Linda Fairstein, Once Cheered, Faces Storm After ‘When They See Us’
She ran that department for 25 years, and of the thousands of investigations she oversaw, including the Robert Chambers “preppy killer” case, which ended with his guilty plea for manslaughter, the Central Park case was perhaps the most high profile.
In 2002, a report by the Manhattan district attorney’s office said that the convictions against the five should be vacated, and that there had been significant problems with the prosecution’s case.
The report said statements by the five defendants “differed from one another on the specific details of virtually every major aspect of the crime — who initiated the attack, who knocked the victim down, who undressed her, who struck her, who held her, who raped her, what weapons were used in the course of the assault, and when in the sequence of events the attack took place.” None of them accurately described where the jogger was attacked.
A dueling report, commissioned by the New York Police Department, found that no misconduct occurred during the investigation and said it was “more likely than not that the defendants participated in an attack upon the jogger.” One of the authors of the report, Stephen L. Hammerman, was the top legal adviser for the police department at the time.
[The Central Park Five discussed “When They See Us” with their onscreen counterparts.]
Daniel R. Alonso, who was a colleague of Ms. Fairstein’s at the district attorney’s office, said that while “it’s a terrible, terrible thing when someone gets wrongfully convicted,” he did not believe the case should overshadow Ms. Fairstein’s accomplishments.
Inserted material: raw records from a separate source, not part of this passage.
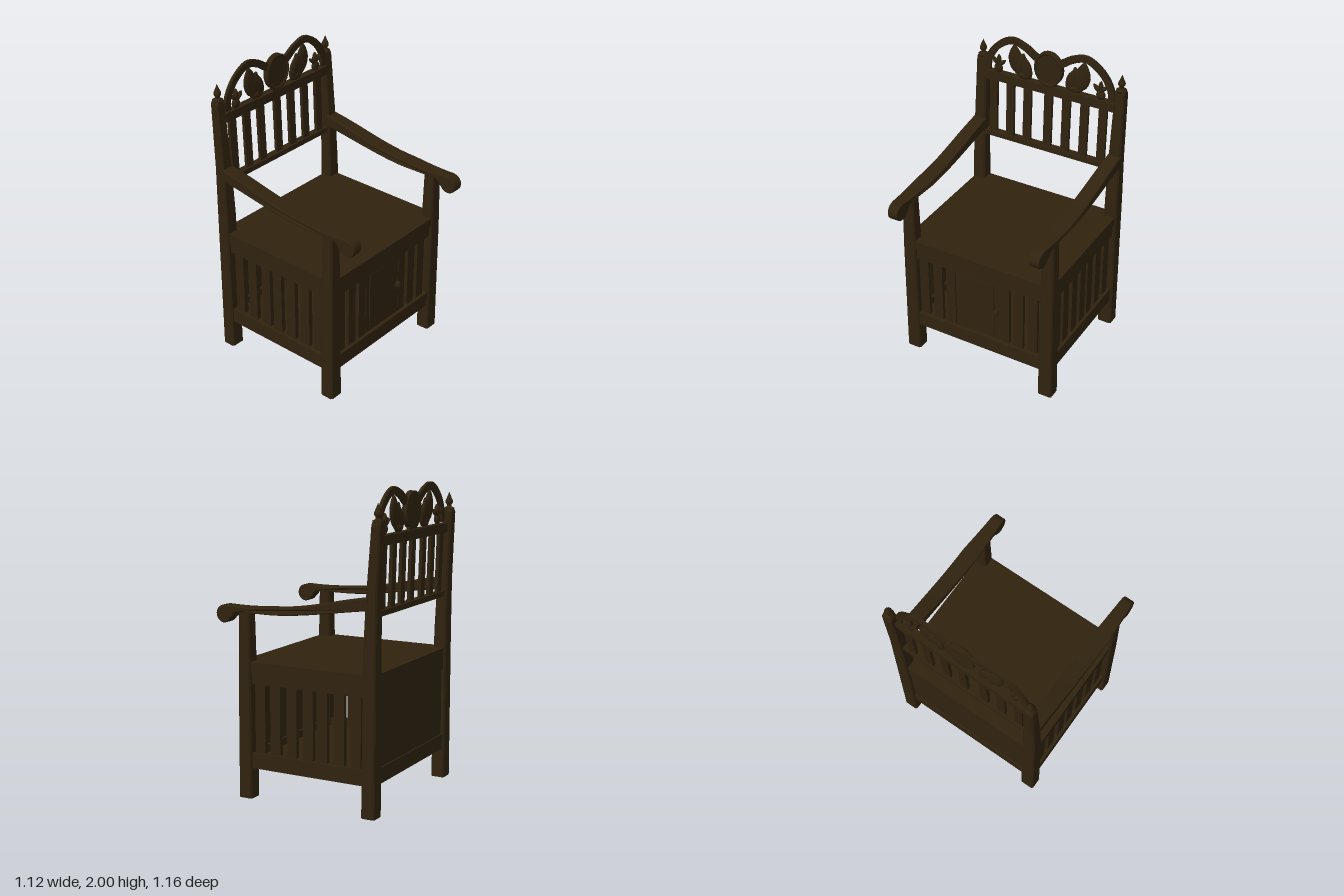
import * as THREE from 'three';
import { mergeVertices } from 'three/addons/utils/BufferGeometryUtils.js';

const wood = new THREE.MeshStandardMaterial({ color: 0x30230f });
wood.name = 'dark oak';

export function createModel() {
  const chair = new THREE.Group();
  chair.name = 'chair';

  const add = (name, geometry, x = 0, y = 0, z = 0) => {
    const mesh = new THREE.Mesh(geometry, wood);
    mesh.name = name;
    mesh.position.set(x, y, z);
    chair.add(mesh);
    return mesh;
  };
  // Box given by its limits on each axis
  const box = (name, [x0, x1], [y0, y1], [z0, z1]) =>
    add(name, new THREE.BoxGeometry(x1 - x0, y1 - y0, z1 - z0), (x0 + x1) / 2, (y0 + y1) / 2, (z0 + z1) / 2);

  // Post with chamfered corners; each section is [y, xInner, xOuter, zBack, zFront]
  const postGeometry = (sections, side) => {
    const c = 0.01, pos = [], index = [];
    for (const [y, xi, xo, z0, z1] of sections) {
      const [a, b] = side > 0 ? [xi, xo] : [-xo, -xi];
      [[a + c, z1], [b - c, z1], [b, z1 - c], [b, z0 + c], [b - c, z0], [a + c, z0], [a, z0 + c], [a, z1 - c]]
        .forEach(([x, z]) => pos.push(x, y, z));
    }
    for (let s = 0; s < sections.length - 1; s++) for (let i = 0; i < 8; i++) {
      const p = s * 8 + i, q = s * 8 + (i + 1) % 8;
      index.push(p, q, q + 8, p, q + 8, p + 8);
    }
    const top = (sections.length - 1) * 8;
    for (let i = 1; i < 7; i++) index.push(0, i + 1, i, top, top + i, top + i + 1);
    const g = new THREE.BufferGeometry();
    g.setAttribute('position', new THREE.Float32BufferAttribute(pos, 3));
    g.setIndex(index);
    const flat = g.toNonIndexed();
    flat.computeVertexNormals();
    return flat;
  };

  // Arm outline in (z, y), with a scroll at the front
  const arm = new THREE.Shape();
  arm.moveTo(-0.5, 1.355);
  arm.bezierCurveTo(-0.25, 1.32, -0.05, 1.25, 0.2, 1.245);
  arm.lineTo(0.4, 1.235);
  arm.lineTo(0.53, 1.24);
  arm.absarc(0.528, 1.183, 0.057, Math.PI / 2, -Math.PI * 0.72, true);
  arm.absarc(0.528, 1.183, 0.057, -Math.PI * 0.72, -Math.PI * 0.28, false);
  arm.bezierCurveTo(0.46, 1.15, 0.46, 1.2, 0.4, 1.2);
  arm.lineTo(0.2, 1.2);
  arm.bezierCurveTo(0.0, 1.2, -0.25, 1.25, -0.5, 1.28);
  // Simple closed outline: sample a top edge, the scroll arc, then the underside
  const outline = [];
  const edge = (pts) => new THREE.CubicBezierCurve(...pts.map(p => new THREE.Vector2(...p))).getPoints(12);
  outline.push(...edge([[-0.5, 1.358], [-0.25, 1.325], [-0.05, 1.25], [0.2, 1.245]]));
  outline.push(...edge([[0.22, 1.243], [0.32, 1.235], [0.42, 1.235], [0.51, 1.24]]));
  for (let i = 0; i <= 14; i++) {
    const t = Math.PI / 2 - i / 14 * Math.PI * 1.35;
    outline.push(new THREE.Vector2(0.527 + 0.056 * Math.cos(t), 1.182 + 0.057 * Math.sin(t)));
  }
  outline.push(...edge([[0.46, 1.17], [0.45, 1.2], [0.43, 1.202], [0.4, 1.202]]));
  outline.push(...edge([[0.2, 1.202], [0.0, 1.2], [-0.25, 1.25], [-0.5, 1.282]]));
  const armGeometry = (side) => {
    const g = new THREE.ExtrudeGeometry(new THREE.Shape(outline), {
      depth: 0.084, bevelEnabled: true, bevelThickness: 0.008, bevelSize: 0.006, bevelOffset: -0.006, bevelSegments: 2 });
    g.translate(0, 0, -0.042);
    g.rotateY(-Math.PI / 2);
    // Widen the middle and narrow the scroll
    const p = g.attributes.position;
    for (let i = 0; i < p.count; i++) {
      const z = p.getZ(i);
      const w = z < 0.25 ? 0.92 + 0.18 * (z + 0.5) / 0.75 : 1.1 - 0.38 * (z - 0.25) / 0.33;
      p.setX(i, p.getX(i) * w + side * 0.505);
    }
    g.computeVertexNormals();
    return g;
  };

  const finial = new THREE.LatheGeometry([[0, 0], [0.032, 0], [0.034, 0.015], [0.016, 0.025], [0.014, 0.035],
    [0.024, 0.05], [0.024, 0.062], [0.012, 0.09], [0, 0.12]].map(p => new THREE.Vector2(...p)), 12);

  for (const s of [1, -1]) {
    const label = s > 0 ? 'left' : 'right';
    add(label + 'FrontLeg', postGeometry([[0, 0.457, 0.557, 0.325, 0.42], [0.8, 0.46, 0.553, 0.328, 0.418],
      [1.21, 0.466, 0.548, 0.335, 0.412]], s));
    add(label + 'BackPost', postGeometry([[0, 0.457, 0.557, -0.556, -0.463], [1.0, 0.461, 0.553, -0.556, -0.468],
      [1.35, 0.464, 0.547, -0.56, -0.484], [1.79, 0.469, 0.541, -0.578, -0.515], [1.81, 0.475, 0.535, -0.573, -0.52]], s));
    add(label + 'Finial', finial, s * 0.505, 1.8, -0.545);
    add(label + 'Arm', armGeometry(s));

    // Slatted side
    const span = (a, b) => s > 0 ? [a, b] : [-b, -a];
    box(label + 'LowerRail', span(0.47, 0.54), [0.2, 0.3], [-0.5, 0.37]);
    box(label + 'UpperRail', span(0.475, 0.532), [0.75, 0.83], [-0.5, 0.37]);
    for (const z of [0.275, 0.165, 0.045, -0.072, -0.172, -0.292, -0.408])
      box(label + 'SideSlat', span(0.49, 0.52), [0.29, 0.76], [z - 0.036, z + 0.036]);
  }

  // Seat and cabinet
  box('seat', [-0.54, 0.54], [0.83, 0.89], [-0.5, 0.37]);
  box('seatFrontEdge', [-0.47, 0.47], [0.83, 0.89], [0.36, 0.412]);
  box('seatBackEdge', [-0.47, 0.47], [0.83, 0.89], [-0.54, -0.49]);
  box('frontUpperRail', [-0.47, 0.47], [0.75, 0.83], [0.35, 0.4]);
  box('frontLowerRail', [-0.47, 0.47], [0.2, 0.3], [0.34, 0.408]);
  box('floorPanel', [-0.48, 0.48], [0.22, 0.25], [-0.5, 0.35]);
  box('backPanel', [-0.47, 0.47], [0.28, 0.77], [-0.53, -0.51]);
  box('backUpperRail', [-0.47, 0.47], [0.75, 0.83], [-0.54, -0.49]);
  box('backLowerRail', [-0.47, 0.47], [0.2, 0.3], [-0.54, -0.49]);
  for (const x of [-0.42, -0.315, -0.215, 0.19, 0.292, 0.395])
    box('frontSlat', [x - 0.034, x + 0.034], [0.29, 0.76], [0.36, 0.385]);
  box('doorFrame', [-0.175, 0.155], [0.29, 0.76], [0.355, 0.383]);
  box('door', [-0.142, 0.113], [0.325, 0.737], [0.375, 0.39]);
  add('doorKnob', new THREE.SphereGeometry(0.02, 14, 10), 0.137, 0.53, 0.4).scale.y = 1.3;

  // Slatted backrest, leaning slightly
  box('backTopRail', [-0.48, 0.48], [1.66, 1.72], [-0.552, -0.502]);
  box('backBottomRail', [-0.48, 0.48], [1.237, 1.272], [-0.54, -0.49]);
  for (const x of [-0.411, -0.283, -0.155, 0, 0.132, 0.264, 0.396]) {
    const slat = add('backSlat', new THREE.BoxGeometry(0.057, 0.42, 0.022), x, 1.465, -0.521);
    slat.rotation.x = -0.03;
  }

  // Crest: curved band over each half, joined by the medallion
  const ridge = new THREE.CatmullRomCurve3([[-0.455, 1.73], [-0.447, 1.8], [-0.385, 1.905], [-0.27, 1.976],
    [-0.17, 1.95], [-0.09, 1.9], [0, 1.88]].map(([x, y]) => new THREE.Vector3(x, y, 0)));
  const n = 32, upper = [], lower = [];
  for (let i = 0; i <= n; i++) {
    const p = ridge.getPoint(i / n), t = ridge.getTangent(i / n), h = 0.023 + 0.012 * Math.max(0, i / n - 0.6);
    upper.push(new THREE.Vector2(p.x - t.y * h, p.y + t.x * h));
    lower.unshift(new THREE.Vector2(p.x + t.y * h, p.y - t.x * h));
  }
  const band = [...upper, ...lower];
  const bandMirror = band.map(p => new THREE.Vector2(-p.x, p.y));
  for (const pts of [band, bandMirror])
    add('crestBand', new THREE.ExtrudeGeometry(new THREE.Shape(pts), { depth: 0.022, bevelEnabled: false }), 0, 0, -0.53);

  const plate = (r, depth) => new THREE.CylinderGeometry(r, r, depth, 40).rotateX(Math.PI / 2).scale(1, 1.17, 1);
  add('medallion', plate(0.102, 0.03), 0, 1.84, -0.522);
  add('medallionRim', new THREE.TorusGeometry(0.094, 0.009, 8, 40).scale(1, 1.18, 1), 0, 1.84, -0.508);
  box('medallionFoot', [-0.05, 0.05], [1.71, 1.76], [-0.533, -0.508]);

  // Pointed, gently domed leaf: a sphere narrowed toward its tip
  const leaf = new THREE.SphereGeometry(1, 16, 14);
  const lp = leaf.attributes.position;
  for (let i = 0; i < lp.count; i++) {
    const y = lp.getY(i), k = 1 - 0.5 * Math.max(0, y) ** 1.5;
    lp.setX(i, lp.getX(i) * k);
  }
  leaf.deleteAttribute('uv');
  leaf.deleteAttribute('normal');
  const leafGeometry = mergeVertices(leaf, 1e-4);
  leafGeometry.computeVertexNormals();
  const addLeaf = (name, x, y, w, h, tilt) => {
    for (const s of [1, -1]) {
      const m = add(name, leafGeometry, s * x, y, -0.52);
      m.scale.set(w, h, 0.018);
      m.rotation.z = s * tilt;
    }
  };
  addLeaf('largeLeaf', 0.245, 1.85, 0.055, 0.1, -0.1);
  addLeaf('largeLeafFold', 0.21, 1.82, 0.045, 0.085, 0.3);
  addLeaf('innerLeaf', 0.172, 1.81, 0.042, 0.09, -0.35);
  addLeaf('leafBase', 0.185, 1.745, 0.05, 0.028, 0);
  // Small corner flowers
  addLeaf('flowerPetal', 0.372, 1.805, 0.018, 0.045, 0);
  addLeaf('flowerPetal', 0.345, 1.795, 0.014, 0.034, 0.8);
  addLeaf('flowerPetal', 0.397, 1.8, 0.014, 0.034, -0.8);
  addLeaf('flowerBase', 0.375, 1.755, 0.032, 0.038, 0);

  return chair;
}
“I think it’s terrible to ‘cancel’ someone’s entire career over one matter,” he said, citing Ms. Fairstein’s history of prosecuting rapists and lobbying for policies that benefit victims of sexual crimes.